## YOUR TASK
Word for word, reproduce every line of the data.

───── SUPPLIED RECORDS ─────

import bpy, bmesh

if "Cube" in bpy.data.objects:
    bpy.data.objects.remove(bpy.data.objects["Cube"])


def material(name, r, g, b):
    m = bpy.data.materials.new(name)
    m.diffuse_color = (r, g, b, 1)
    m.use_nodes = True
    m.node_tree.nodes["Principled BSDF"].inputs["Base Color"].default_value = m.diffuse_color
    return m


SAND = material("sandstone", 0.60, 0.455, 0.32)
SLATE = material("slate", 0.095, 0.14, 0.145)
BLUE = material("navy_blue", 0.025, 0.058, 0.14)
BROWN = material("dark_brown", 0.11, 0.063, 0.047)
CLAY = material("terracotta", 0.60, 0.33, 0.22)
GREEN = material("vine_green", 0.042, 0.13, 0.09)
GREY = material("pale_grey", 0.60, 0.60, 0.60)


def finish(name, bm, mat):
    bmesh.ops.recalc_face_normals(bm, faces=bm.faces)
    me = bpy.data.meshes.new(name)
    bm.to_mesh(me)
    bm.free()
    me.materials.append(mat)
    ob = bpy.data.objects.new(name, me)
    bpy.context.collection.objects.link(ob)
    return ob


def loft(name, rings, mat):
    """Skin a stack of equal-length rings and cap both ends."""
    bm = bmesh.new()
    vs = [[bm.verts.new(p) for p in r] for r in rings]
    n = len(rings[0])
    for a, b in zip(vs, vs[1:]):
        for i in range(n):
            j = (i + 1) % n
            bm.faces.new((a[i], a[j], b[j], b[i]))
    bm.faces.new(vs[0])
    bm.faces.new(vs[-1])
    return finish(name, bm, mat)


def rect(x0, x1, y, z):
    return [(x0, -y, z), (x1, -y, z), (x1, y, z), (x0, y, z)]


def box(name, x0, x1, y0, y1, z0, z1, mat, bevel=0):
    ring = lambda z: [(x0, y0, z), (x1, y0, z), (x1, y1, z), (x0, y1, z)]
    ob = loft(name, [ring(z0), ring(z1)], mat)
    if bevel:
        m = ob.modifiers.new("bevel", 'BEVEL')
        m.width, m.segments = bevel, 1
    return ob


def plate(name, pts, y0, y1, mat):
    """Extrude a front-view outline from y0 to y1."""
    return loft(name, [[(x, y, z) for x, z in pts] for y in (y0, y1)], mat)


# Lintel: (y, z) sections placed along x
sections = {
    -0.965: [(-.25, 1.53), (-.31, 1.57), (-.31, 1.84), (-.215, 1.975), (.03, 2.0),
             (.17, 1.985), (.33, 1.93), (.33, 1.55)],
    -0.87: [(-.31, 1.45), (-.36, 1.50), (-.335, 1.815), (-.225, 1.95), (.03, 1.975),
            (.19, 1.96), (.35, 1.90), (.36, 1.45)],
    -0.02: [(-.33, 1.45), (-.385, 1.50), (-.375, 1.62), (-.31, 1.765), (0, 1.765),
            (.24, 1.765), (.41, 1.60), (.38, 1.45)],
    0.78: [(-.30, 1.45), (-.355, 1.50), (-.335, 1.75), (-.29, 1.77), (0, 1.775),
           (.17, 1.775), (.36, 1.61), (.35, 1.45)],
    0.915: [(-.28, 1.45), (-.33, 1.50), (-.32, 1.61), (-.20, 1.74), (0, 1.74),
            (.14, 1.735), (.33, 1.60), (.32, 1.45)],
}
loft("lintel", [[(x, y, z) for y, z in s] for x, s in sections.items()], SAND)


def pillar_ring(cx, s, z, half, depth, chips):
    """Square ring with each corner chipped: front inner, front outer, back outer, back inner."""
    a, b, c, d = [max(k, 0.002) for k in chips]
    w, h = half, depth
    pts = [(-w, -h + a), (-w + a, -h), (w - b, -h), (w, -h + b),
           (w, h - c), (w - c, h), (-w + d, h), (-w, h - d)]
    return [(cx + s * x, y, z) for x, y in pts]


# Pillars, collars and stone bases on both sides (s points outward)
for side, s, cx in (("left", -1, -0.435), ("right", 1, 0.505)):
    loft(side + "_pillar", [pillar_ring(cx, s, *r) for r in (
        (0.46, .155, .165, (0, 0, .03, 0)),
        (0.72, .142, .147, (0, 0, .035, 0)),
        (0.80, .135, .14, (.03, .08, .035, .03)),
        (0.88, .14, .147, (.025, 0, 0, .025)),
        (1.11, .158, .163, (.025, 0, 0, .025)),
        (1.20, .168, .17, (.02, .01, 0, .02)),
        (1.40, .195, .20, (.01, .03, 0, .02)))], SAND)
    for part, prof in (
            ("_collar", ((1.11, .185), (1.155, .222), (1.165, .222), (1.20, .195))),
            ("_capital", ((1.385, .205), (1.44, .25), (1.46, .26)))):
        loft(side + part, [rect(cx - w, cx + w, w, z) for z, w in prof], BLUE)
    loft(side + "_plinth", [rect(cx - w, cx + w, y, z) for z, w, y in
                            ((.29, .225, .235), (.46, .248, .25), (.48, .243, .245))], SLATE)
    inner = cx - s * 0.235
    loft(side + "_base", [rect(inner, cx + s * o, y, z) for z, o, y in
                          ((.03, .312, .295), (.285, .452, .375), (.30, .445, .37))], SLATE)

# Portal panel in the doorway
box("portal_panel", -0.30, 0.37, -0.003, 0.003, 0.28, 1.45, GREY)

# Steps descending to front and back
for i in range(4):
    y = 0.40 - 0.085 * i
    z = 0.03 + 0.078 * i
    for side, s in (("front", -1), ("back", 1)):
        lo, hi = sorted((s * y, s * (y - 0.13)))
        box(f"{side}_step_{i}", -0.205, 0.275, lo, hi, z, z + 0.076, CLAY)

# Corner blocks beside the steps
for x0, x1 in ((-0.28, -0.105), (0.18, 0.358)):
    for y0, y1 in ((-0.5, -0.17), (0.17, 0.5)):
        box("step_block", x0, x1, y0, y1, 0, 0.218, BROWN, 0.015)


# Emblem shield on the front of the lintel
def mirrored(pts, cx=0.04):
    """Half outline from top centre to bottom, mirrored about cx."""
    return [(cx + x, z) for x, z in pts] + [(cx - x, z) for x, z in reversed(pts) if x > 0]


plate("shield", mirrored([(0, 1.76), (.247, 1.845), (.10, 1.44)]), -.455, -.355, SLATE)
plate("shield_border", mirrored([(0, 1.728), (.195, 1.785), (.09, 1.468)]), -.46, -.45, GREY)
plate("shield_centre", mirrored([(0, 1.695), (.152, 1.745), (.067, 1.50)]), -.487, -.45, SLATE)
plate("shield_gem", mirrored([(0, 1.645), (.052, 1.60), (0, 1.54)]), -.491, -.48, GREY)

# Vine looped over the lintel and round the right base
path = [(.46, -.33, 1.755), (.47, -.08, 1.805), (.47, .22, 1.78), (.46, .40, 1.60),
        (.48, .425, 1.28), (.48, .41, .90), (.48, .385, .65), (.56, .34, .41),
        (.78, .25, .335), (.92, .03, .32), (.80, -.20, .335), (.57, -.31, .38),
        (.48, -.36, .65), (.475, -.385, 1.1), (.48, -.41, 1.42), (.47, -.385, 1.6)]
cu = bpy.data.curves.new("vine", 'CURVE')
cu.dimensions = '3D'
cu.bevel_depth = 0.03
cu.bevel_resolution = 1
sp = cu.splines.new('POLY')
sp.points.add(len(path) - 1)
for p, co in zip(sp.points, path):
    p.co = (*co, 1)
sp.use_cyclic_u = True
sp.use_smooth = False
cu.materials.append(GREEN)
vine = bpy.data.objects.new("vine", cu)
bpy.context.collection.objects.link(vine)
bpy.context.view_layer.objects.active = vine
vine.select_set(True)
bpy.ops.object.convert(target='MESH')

─────

## EXERCISE RESPONSE
import bpy, bmesh

if "Cube" in bpy.data.objects:
    bpy.data.objects.remove(bpy.data.objects["Cube"])


def material(name, r, g, b):
    m = bpy.data.materials.new(name)
    m.diffuse_color = (r, g, b, 1)
    m.use_nodes = True
    m.node_tree.nodes["Principled BSDF"].inputs["Base Color"].default_value = m.diffuse_color
    return m


SAND = material("sandstone", 0.60, 0.455, 0.32)
SLATE = material("slate", 0.095, 0.14, 0.145)
BLUE = material("navy_blue", 0.025, 0.058, 0.14)
BROWN = material("dark_brown", 0.11, 0.063, 0.047)
CLAY = material("terracotta", 0.60, 0.33, 0.22)
GREEN = material("vine_green", 0.042, 0.13, 0.09)
GREY = material("pale_grey", 0.60, 0.60, 0.60)


def finish(name, bm, mat):
    bmesh.ops.recalc_face_normals(bm, faces=bm.faces)
    me = bpy.data.meshes.new(name)
    bm.to_mesh(me)
    bm.free()
    me.materials.append(mat)
    ob = bpy.data.objects.new(name, me)
    bpy.context.collection.objects.link(ob)
    return ob


def loft(name, rings, mat):
    """Skin a stack of equal-length rings and cap both ends."""
    bm = bmesh.new()
    vs = [[bm.verts.new(p) for p in r] for r in rings]
    n = len(rings[0])
    for a, b in zip(vs, vs[1:]):
        for i in range(n):
            j = (i + 1) % n
            bm.faces.new((a[i], a[j], b[j], b[i]))
    bm.faces.new(vs[0])
    bm.faces.new(vs[-1])
    return finish(name, bm, mat)


def rect(x0, x1, y, z):
    return [(x0, -y, z), (x1, -y, z), (x1, y, z), (x0, y, z)]


def box(name, x0, x1, y0, y1, z0, z1, mat, bevel=0):
    ring = lambda z: [(x0, y0, z), (x1, y0, z), (x1, y1, z), (x0, y1, z)]
    ob = loft(name, [ring(z0), ring(z1)], mat)
    if bevel:
        m = ob.modifiers.new("bevel", 'BEVEL')
        m.width, m.segments = bevel, 1
    return ob


def plate(name, pts, y0, y1, mat):
    """Extrude a front-view outline from y0 to y1."""
    return loft(name, [[(x, y, z) for x, z in pts] for y in (y0, y1)], mat)


# Lintel: (y, z) sections placed along x
sections = {
    -0.965: [(-.25, 1.53), (-.31, 1.57), (-.31, 1.84), (-.215, 1.975), (.03, 2.0),
             (.17, 1.985), (.33, 1.93), (.33, 1.55)],
    -0.87: [(-.31, 1.45), (-.36, 1.50), (-.335, 1.815), (-.225, 1.95), (.03, 1.975),
            (.19, 1.96), (.35, 1.90), (.36, 1.45)],
    -0.02: [(-.33, 1.45), (-.385, 1.50), (-.375, 1.62), (-.31, 1.765), (0, 1.765),
            (.24, 1.765), (.41, 1.60), (.38, 1.45)],
    0.78: [(-.30, 1.45), (-.355, 1.50), (-.335, 1.75), (-.29, 1.77), (0, 1.775),
           (.17, 1.775), (.36, 1.61), (.35, 1.45)],
    0.915: [(-.28, 1.45), (-.33, 1.50), (-.32, 1.61), (-.20, 1.74), (0, 1.74),
            (.14, 1.735), (.33, 1.60), (.32, 1.45)],
}
loft("lintel", [[(x, y, z) for y, z in s] for x, s in sections.items()], SAND)


def pillar_ring(cx, s, z, half, depth, chips):
    """Square ring with each corner chipped: front inner, front outer, back outer, back inner."""
    a, b, c, d = [max(k, 0.002) for k in chips]
    w, h = half, depth
    pts = [(-w, -h + a), (-w + a, -h), (w - b, -h), (w, -h + b),
           (w, h - c), (w - c, h), (-w + d, h), (-w, h - d)]
    return [(cx + s * x, y, z) for x, y in pts]


# Pillars, collars and stone bases on both sides (s points outward)
for side, s, cx in (("left", -1, -0.435), ("right", 1, 0.505)):
    loft(side + "_pillar", [pillar_ring(cx, s, *r) for r in (
        (0.46, .155, .165, (0, 0, .03, 0)),
        (0.72, .142, .147, (0, 0, .035, 0)),
        (0.80, .135, .14, (.03, .08, .035, .03)),
        (0.88, .14, .147, (.025, 0, 0, .025)),
        (1.11, .158, .163, (.025, 0, 0, .025)),
        (1.20, .168, .17, (.02, .01, 0, .02)),
        (1.40, .195, .20, (.01, .03, 0, .02)))], SAND)
    for part, prof in (
            ("_collar", ((1.11, .185), (1.155, .222), (1.165, .222), (1.20, .195))),
            ("_capital", ((1.385, .205), (1.44, .25), (1.46, .26)))):
        loft(side + part, [rect(cx - w, cx + w, w, z) for z, w in prof], BLUE)
    loft(side + "_plinth", [rect(cx - w, cx + w, y, z) for z, w, y in
                            ((.29, .225, .235), (.46, .248, .25), (.48, .243, .245))], SLATE)
    inner = cx - s * 0.235
    loft(side + "_base", [rect(inner, cx + s * o, y, z) for z, o, y in
                          ((.03, .312, .295), (.285, .452, .375), (.30, .445, .37))], SLATE)

# Portal panel in the doorway
box("portal_panel", -0.30, 0.37, -0.003, 0.003, 0.28, 1.45, GREY)

# Steps descending to front and back
for i in range(4):
    y = 0.40 - 0.085 * i
    z = 0.03 + 0.078 * i
    for side, s in (("front", -1), ("back", 1)):
        lo, hi = sorted((s * y, s * (y - 0.13)))
        box(f"{side}_step_{i}", -0.205, 0.275, lo, hi, z, z + 0.076, CLAY)

# Corner blocks beside the steps
for x0, x1 in ((-0.28, -0.105), (0.18, 0.358)):
    for y0, y1 in ((-0.5, -0.17), (0.17, 0.5)):
        box("step_block", x0, x1, y0, y1, 0, 0.218, BROWN, 0.015)


# Emblem shield on the front of the lintel
def mirrored(pts, cx=0.04):
    """Half outline from top centre to bottom, mirrored about cx."""
    return [(cx + x, z) for x, z in pts] + [(cx - x, z) for x, z in reversed(pts) if x > 0]


plate("shield", mirrored([(0, 1.76), (.247, 1.845), (.10, 1.44)]), -.455, -.355, SLATE)
plate("shield_border", mirrored([(0, 1.728), (.195, 1.785), (.09, 1.468)]), -.46, -.45, GREY)
plate("shield_centre", mirrored([(0, 1.695), (.152, 1.745), (.067, 1.50)]), -.487, -.45, SLATE)
plate("shield_gem", mirrored([(0, 1.645), (.052, 1.60), (0, 1.54)]), -.491, -.48, GREY)

# Vine looped over the lintel and round the right base
path = [(.46, -.33, 1.755), (.47, -.08, 1.805), (.47, .22, 1.78), (.46, .40, 1.60),
        (.48, .425, 1.28), (.48, .41, .90), (.48, .385, .65), (.56, .34, .41),
        (.78, .25, .335), (.92, .03, .32), (.80, -.20, .335), (.57, -.31, .38),
        (.48, -.36, .65), (.475, -.385, 1.1), (.48, -.41, 1.42), (.47, -.385, 1.6)]
cu = bpy.data.curves.new("vine", 'CURVE')
cu.dimensions = '3D'
cu.bevel_depth = 0.03
cu.bevel_resolution = 1
sp = cu.splines.new('POLY')
sp.points.add(len(path) - 1)
for p, co in zip(sp.points, path):
    p.co = (*co, 1)
sp.use_cyclic_u = True
sp.use_smooth = False
cu.materials.append(GREEN)
vine = bpy.data.objects.new("vine", cu)
bpy.context.collection.objects.link(vine)
bpy.context.view_layer.objects.active = vine
vine.select_set(True)
bpy.ops.object.convert(target='MESH')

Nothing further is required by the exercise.